▶ BRIEF: Look in the material below for the line holding "rounding = 1". Set it down exactly, with each later line up to and including the line holding "y = heel + (toe - heel) * t".

▶ DATA TO EXAMINE:
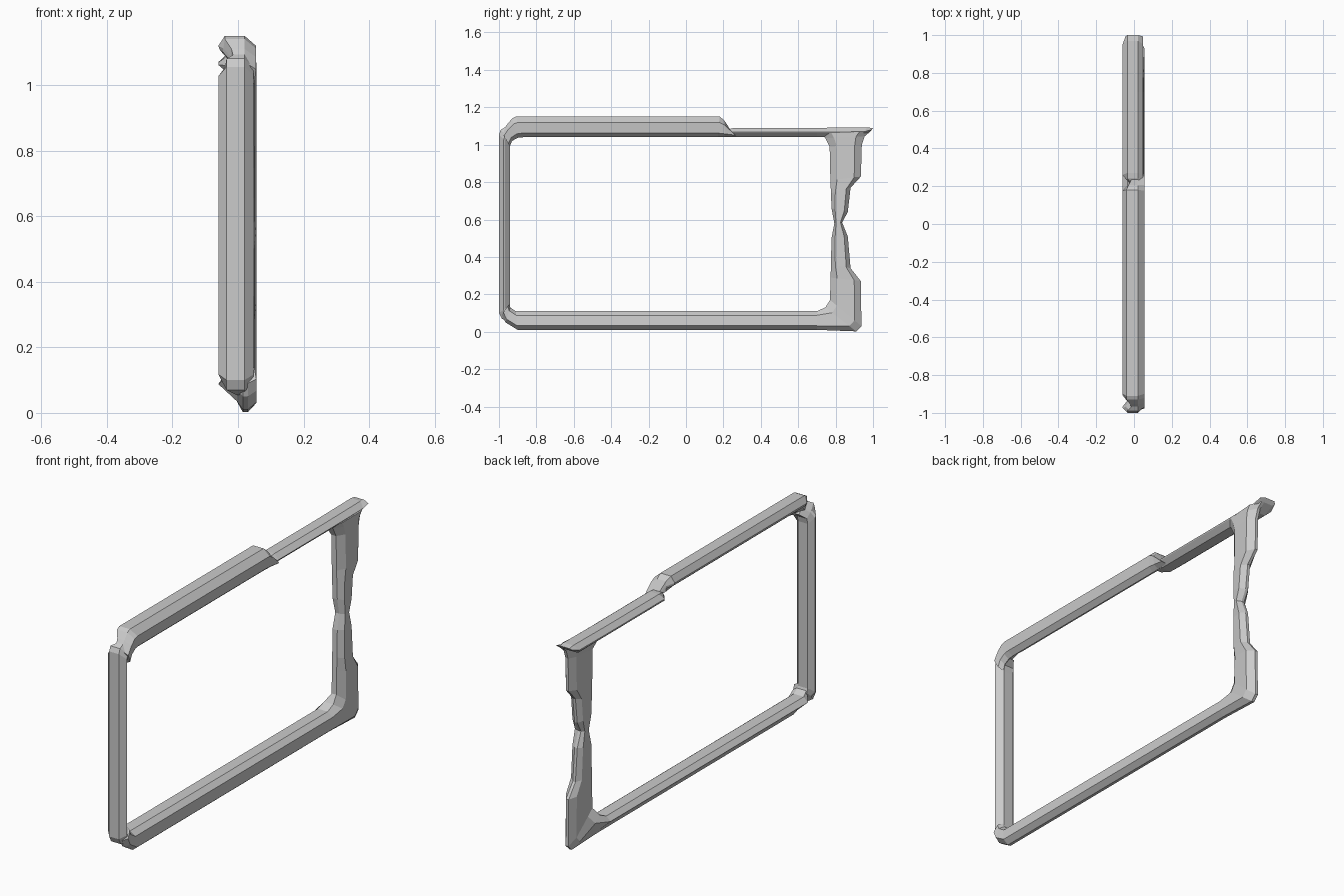
import bpy, bmesh

# Cross-sections: (x, t), where t = 0 is the inner edge and t = 1 the outer edge
WEDGE = [(-.035, 0), (.022, 0), (.05, .22), (.056, .78), (.03, 1), (.015, 1), (-.003, .75), (-.06, .22)]
HEX = [(-.035, 0), (.02, 0), (.045, .45), (.048, .56), (.02, 1), (-.035, 1), (-.06, .56), (-.06, .42)]
HOOK = [(-.03, .42), (.025, 0), (.05, .2), (.055, .72), (.02, 1), (-.04, 1), (-.06, .72), (-.055, .6)]
FULL = -1   # no cut on the back side


def beam(name, section, stations):
    """Loft a section through stations (inner y, inner z, outer y, outer z, lowest x)."""
    bm = bmesh.new()
    rings = []
    for iy, iz, oy, oz, low in stations:
        rings.append([bm.verts.new((max(x, low), iy + (oy - iy) * t, iz + (oz - iz) * t))
                      for x, t in section])
    n = len(section)
    for a, b in zip(rings, rings[1:]):
        for i in range(n):
            j = (i + 1) % n
            bm.faces.new((a[i], a[j], b[j], b[i]))
    bm.faces.new(rings[0])
    bm.faces.new(rings[-1])
    bmesh.ops.recalc_face_normals(bm, faces=bm.faces)
    me = bpy.data.meshes.new(name)
    bm.to_mesh(me)
    bm.free()
    ob = bpy.data.objects.new(name, me)
    bpy.context.collection.objects.link(ob)
    return ob


# Bottom rail, turning up into the thin chipped post
beam("bottom_rail_and_broken_post", WEDGE, [
    (-.945, .15, -.985, .09, -.02),
    (-.94, .13, -.965, .05, -.03),
    (-.91, .11, -.90, .01, FULL),
    (.70, .11, .70, .01, FULL),
    (.745, .13, .91, .002, -.03),
    (.77, .17, .938, .03, -.005),
    (.773, .29, .935, .27, -.005),
    (.775, .36, .88, .34, -.005),
    (.778, .50, .865, .51, -.005),
    (.793, .58, .835, .585, 0),
    (.778, .66, .865, .64, -.005),
    (.775, .74, .88, .77, -.005),
    (.772, .81, .935, .83, -.005),
    (.768, .99, .94, 1.0, -.005),
    (.745, 1.035, .955, 1.045, -.02),
    (.72, 1.06, .985, 1.07, -.03)])

# Intact post
beam("left_post", HEX, [
    (-.92, .10, -.95, .055, -.005),
    (-.935, .12, -.985, .07, -.04),
    (-.942, .14, -1.0, .10, FULL),
    (-.942, .99, -1.0, 1.055, FULL),
    (-.935, 1.02, -.99, 1.08, -.04),
    (-.905, 1.045, -.965, 1.095, -.01)])

# Thick part of the top rail
beam("top_rail_thick", HOOK, [
    (-.942, .99, -.985, 1.07, -.01),
    (-.93, 1.02, -.955, 1.11, -.02),
    (-.90, 1.037, -.93, 1.14, -.045),
    (-.87, 1.04, -.91, 1.15, FULL),
    (.17, 1.04, .18, 1.15, FULL),
    (.21, 1.04, .205, 1.13, -.03),
    (.27, 1.045, .24, 1.075, -.01)])

# Thin part of the top rail, ending in a prong
beam("top_rail_thin", HEX, [
    (.19, 1.045, .21, 1.07, -.01),
    (.23, 1.04, .24, 1.087, -.04),
    (.25, 1.04, .27, 1.09, FULL),
    (.70, 1.04, .70, 1.09, FULL),
    (.93, 1.04, .97, 1.093, FULL),
    (.985, 1.07, 1.0, 1.088, -.045)])
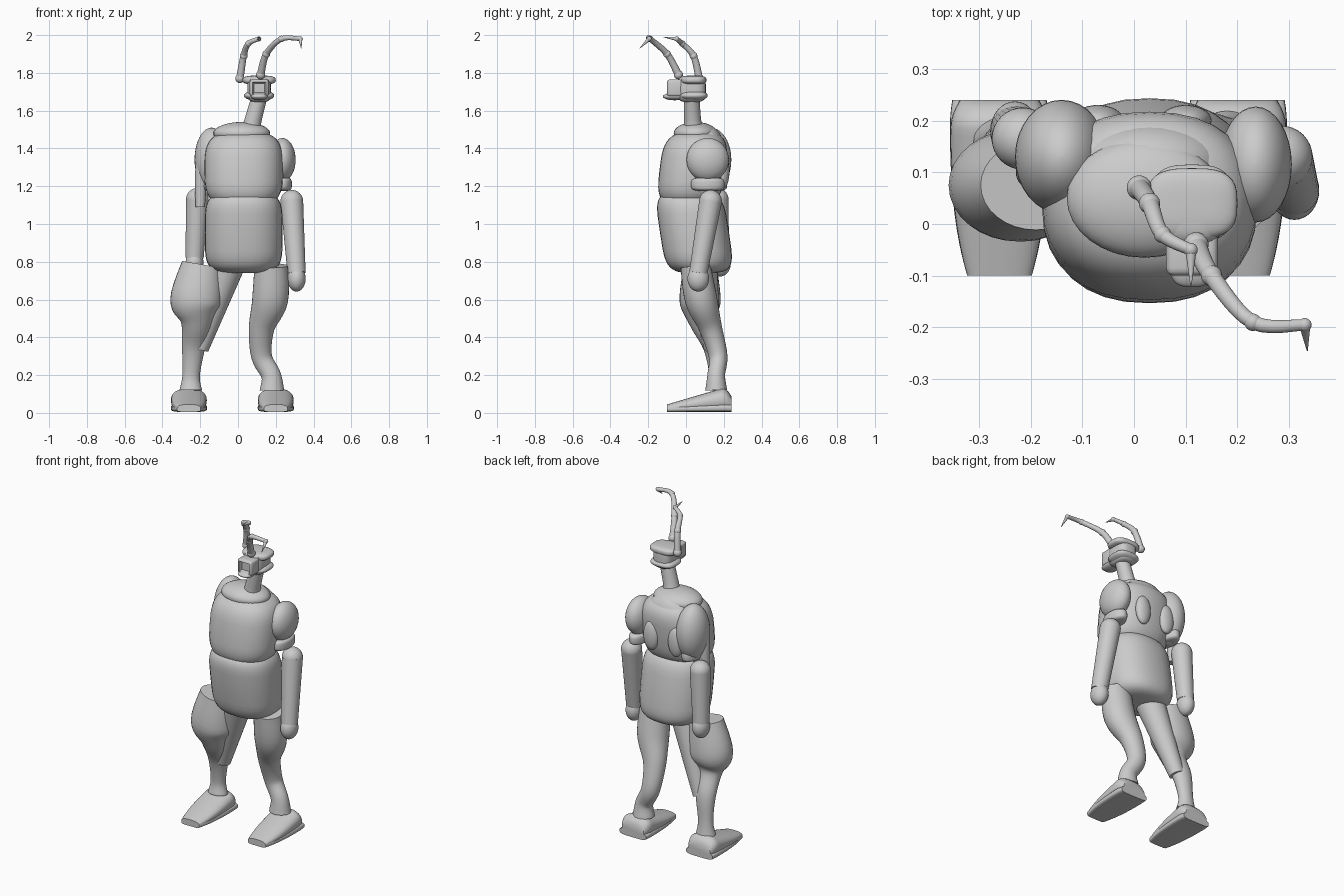
import bpy
import bmesh
import math
from mathutils import Vector

default_cube = bpy.data.objects.get("Cube")
if default_cube:
    bpy.data.objects.remove(default_cube, do_unlink=True)

GREY = (.6, .6, .6, 1)
grey_material = bpy.data.materials.new("light_grey")
grey_material.use_nodes = True
grey_material.diffuse_color = GREY
grey_material.node_tree.nodes["Principled BSDF"].inputs["Base Color"].default_value = GREY


def finish(name, bm):
    """Turn a bmesh into a smooth object with sharp edges kept."""
    bmesh.ops.recalc_face_normals(bm, faces=bm.faces)
    mesh = bpy.data.meshes.new(name)
    bm.to_mesh(mesh)
    bm.free()
    mesh.materials.append(grey_material)
    obj = bpy.data.objects.new(name, mesh)
    bpy.context.collection.objects.link(obj)
    bpy.ops.object.select_all(action='DESELECT')
    obj.select_set(True)
    bpy.context.view_layer.objects.active = obj
    bpy.ops.object.shade_smooth_by_angle(angle=math.radians(40))


def squared(value, power):
    """Push a sine or cosine outwards to square off a round section."""
    return math.copysign(abs(value) ** (2 / power), value)


def section(power, sides=32):
    angles = [math.tau * k / sides for k in range(sides)]
    return [(squared(math.cos(a), power), squared(math.sin(a), power)) for a in angles]


def skin(name, loops):
    """Bridge rings of points and cap both ends."""
    bm = bmesh.new()
    rings = [[bm.verts.new(point) for point in loop] for loop in loops]
    for lower, upper in zip(rings, rings[1:]):
        for i in range(len(lower)):
            bm.faces.new((lower[i - 1], lower[i], upper[i], upper[i - 1]))
    bm.faces.new(rings[0])
    bm.faces.new(rings[-1])
    finish(name, bm)


def blob(name, centre, size, around=2, upright=2, lean=0):
    """Rounded body: squareness around and upright, leaning in depth with height."""
    centre, size = Vector(centre), Vector(size)
    levels = 20
    loops = []
    for k in range(levels + 1):
        angle = math.pi * (k / levels - .5) * .98
        width = squared(math.cos(angle), upright)
        height = squared(math.sin(angle), upright) * size.z
        loops.append([centre + Vector((u * width * size.x,
                                       v * width * size.y + lean * height, height))
                      for u, v in section(around)])
    skin(name, loops)


def limb(name, joints, radii, depth=1):
    """Tube whose joints and radii, listed upwards, are smoothly interpolated."""
    rows = [Vector((*joint, radius)) for joint, radius in zip(joints, radii)]
    last, steps = len(rows) - 1, 6
    path = []
    for i in range(last):
        start, end = rows[i], rows[i + 1]
        leave = (end - rows[max(i - 1, 0)]) / 2
        arrive = (rows[min(i + 2, last)] - start) / 2
        for k in range(steps):
            t = k / steps
            ease = t * t * (3 - 2 * t)
            path.append(start.lerp(end, ease) + leave * t * (1 - t) ** 2 - arrive * t * t * (1 - t))
    path.append(rows[-1])
    loops = []
    for i, row in enumerate(path):
        before, after = path[max(i - 1, 0)], path[min(i + 1, len(path) - 1)]
        turn = Vector((0, 0, 1)).rotation_difference((after - before).to_3d())
        loops.append([row.to_3d() + turn @ Vector((u, v * depth, 0)) * row.w for u, v in section(2)])
    skin(name, loops)


def arm(side, shoulder, shoulder_size, elbow, wrist):
    shoulder, elbow, wrist = Vector(shoulder), Vector(elbow), Vector(wrist)
    elbow_radius, wrist_radius = .06, .048
    blob(side + "_shoulder", shoulder, shoulder_size)
    blob(side + "_cuff", shoulder - Vector((0, 0, .13)), (.05, .088, .035), upright=4)
    blob(side + "_elbow", elbow, [elbow_radius] * 3)
    limb(side + "_forearm", (wrist, elbow), (wrist_radius, elbow_radius))
    blob(side + "_hand", wrist - Vector((0, 0, .03)), (.048, .057, .068))


def wedge(name, x, half_width, heel_height, toe_height, power, heel_round):
    """Foot part, rounded at the heel, that gets lower and narrower to the toe."""
    heel, toe, cuts = .24, -.1, 24
    loops = []
    for k in range(cuts + 1):
        t = k / cuts
        rounding = 1 - heel_round * max(0, 1 - t * 6) ** 2
        width = half_width * (1 - .35 * t ** 3) * (1 + rounding) / 2
        half = (heel_height + (toe_height - heel_height) * t) * rounding / 2
        y = heel + (toe - heel) * t
        loops.append([(x + u * width, y, half + .005 + v * half) for u, v in section(power)])
    skin(name, loops)


def antenna(side, joints, tip):
    """Jointed feeler with knuckles and a pointed hook."""
    radii = [.02 - .003 * k for k in range(len(joints))]
    limb(side + "_antenna", joints, radii)
    for label, joint, radius in zip(("root", "lower", "middle", "upper"), joints, radii):
        blob(f"{side}_{label}_knuckle", joint, [radius * 1.2] * 3)
    limb(side + "_antenna_hook", (joints[-1], tip), (radii[-1], .001))


# Torso
middle = .03
blob("abdomen", (middle, .045, .955), (.206, .183, .215), around=2.3, upright=4.5, lean=-.15)
blob("chest", (middle, .035, 1.29), (.208, .175, .2), around=2.3, upright=3.4, lean=.12)
blob("collar", (.02, .05, 1.48), (.15, .115, .06))
blob("upper_back", (middle, .115, 1.4), (.15, .085, .12))
for side, offset in (("left", .07), ("right", -.1)):
    blob(side + "_back_pad", (middle + offset, .2, 1.28), (.05, .03, .09))

# Arms
arm("left", (.235, .115, 1.34), (.07, .112, .115), (.285, .13, 1.12), (.31, .065, .74))
arm("right", (-.14, .13, 1.34), (.09, .11, .17), (-.215, .165, 1.13), (-.23, .18, .82))
limb("right_sleeve_strip", ((-.2, .1, 1.09), (-.19, .1, 1.3), (-.14, .11, 1.45)), (.025, .035, .04))

# Legs
limb("left_leg",
     ((.18, .16, .12), (.175, .16, .2), (.125, .17, .3), (.125, .13, .45), (.17, .08, .6), (.175, .05, .78)),
     (.065, .052, .055, .068, .095, .088), depth=.9)
limb("right_thigh", ((-.2, .14, .34), (-.05, .08, .78)), (.045, .085))
limb("right_lower_leg",
     ((-.25, .16, .12), (-.248, .16, .2), (-.235, .14, .35), (-.22, .085, .48), (-.223, .075, .59), (-.19, .075, .785)),
     (.06, .046, .062, .083, .136, .108), depth=.8)

# Feet
for side, x in (("left", .2), ("right", -.26)):
    wedge(side + "_shoe", x, .095, heel_height=.14, toe_height=.04, power=2.4, heel_round=.4)
    wedge(side + "_sole", x, .096, heel_height=.045, toe_height=.03, power=4, heel_round=.1)

# Neck and head
limb("neck", ((.07, .04, 1.5), (.08, .035, 1.55), (.11, .03, 1.66)), (.052, .045, .042))
face = .112
blob("skull", (face, .03, 1.715), (.062, .075, .07), around=3, upright=4)
blob("brow_brim", (face, .04, 1.762), (.088, .068, .024), around=3, upright=3)
blob("jaw_brim", (face, .04, 1.68), (.08, .075, .03), around=3)
blob("chin", (face, -.06, 1.675), (.045, .062, .02), around=3)

# Snout: a softened box with a sunken front panel
bm = bmesh.new()
bmesh.ops.create_cube(bm, size=.1)
bmesh.ops.bevel(bm, geom=bm.edges[:], offset=.015, segments=3, profile=.5, affect='EDGES')
front = min(bm.faces, key=lambda f: f.calc_center_median().y - f.calc_area())
bmesh.ops.inset_individual(bm, faces=[front], thickness=.01)
bmesh.ops.translate(bm, verts=front.verts, vec=(0, .02, 0))
bmesh.ops.scale(bm, verts=bm.verts, vec=(1, 1, .9))
bmesh.ops.translate(bm, verts=bm.verts, vec=(face, -.05, 1.72))
finish("snout", bm)

# Antennae
antenna("left", ((.12, -.04, 1.79), (.15, -.1, 1.9), (.23, -.19, 1.98), (.33, -.195, 1.98)), (.335, -.245, 1.93))
antenna("right", ((.01, .07, 1.77), (.03, .04, 1.89), (.055, -.02, 1.955), (.11, -.05, 1.98)), (.11, -.12, 1.99))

▶ REPLY TO THE TASK:
        rounding = 1 - heel_round * max(0, 1 - t * 6) ** 2
        width = half_width * (1 - .35 * t ** 3) * (1 + rounding) / 2
        half = (heel_height + (toe_height - heel_height) * t) * rounding / 2
        y = heel + (toe - heel) * t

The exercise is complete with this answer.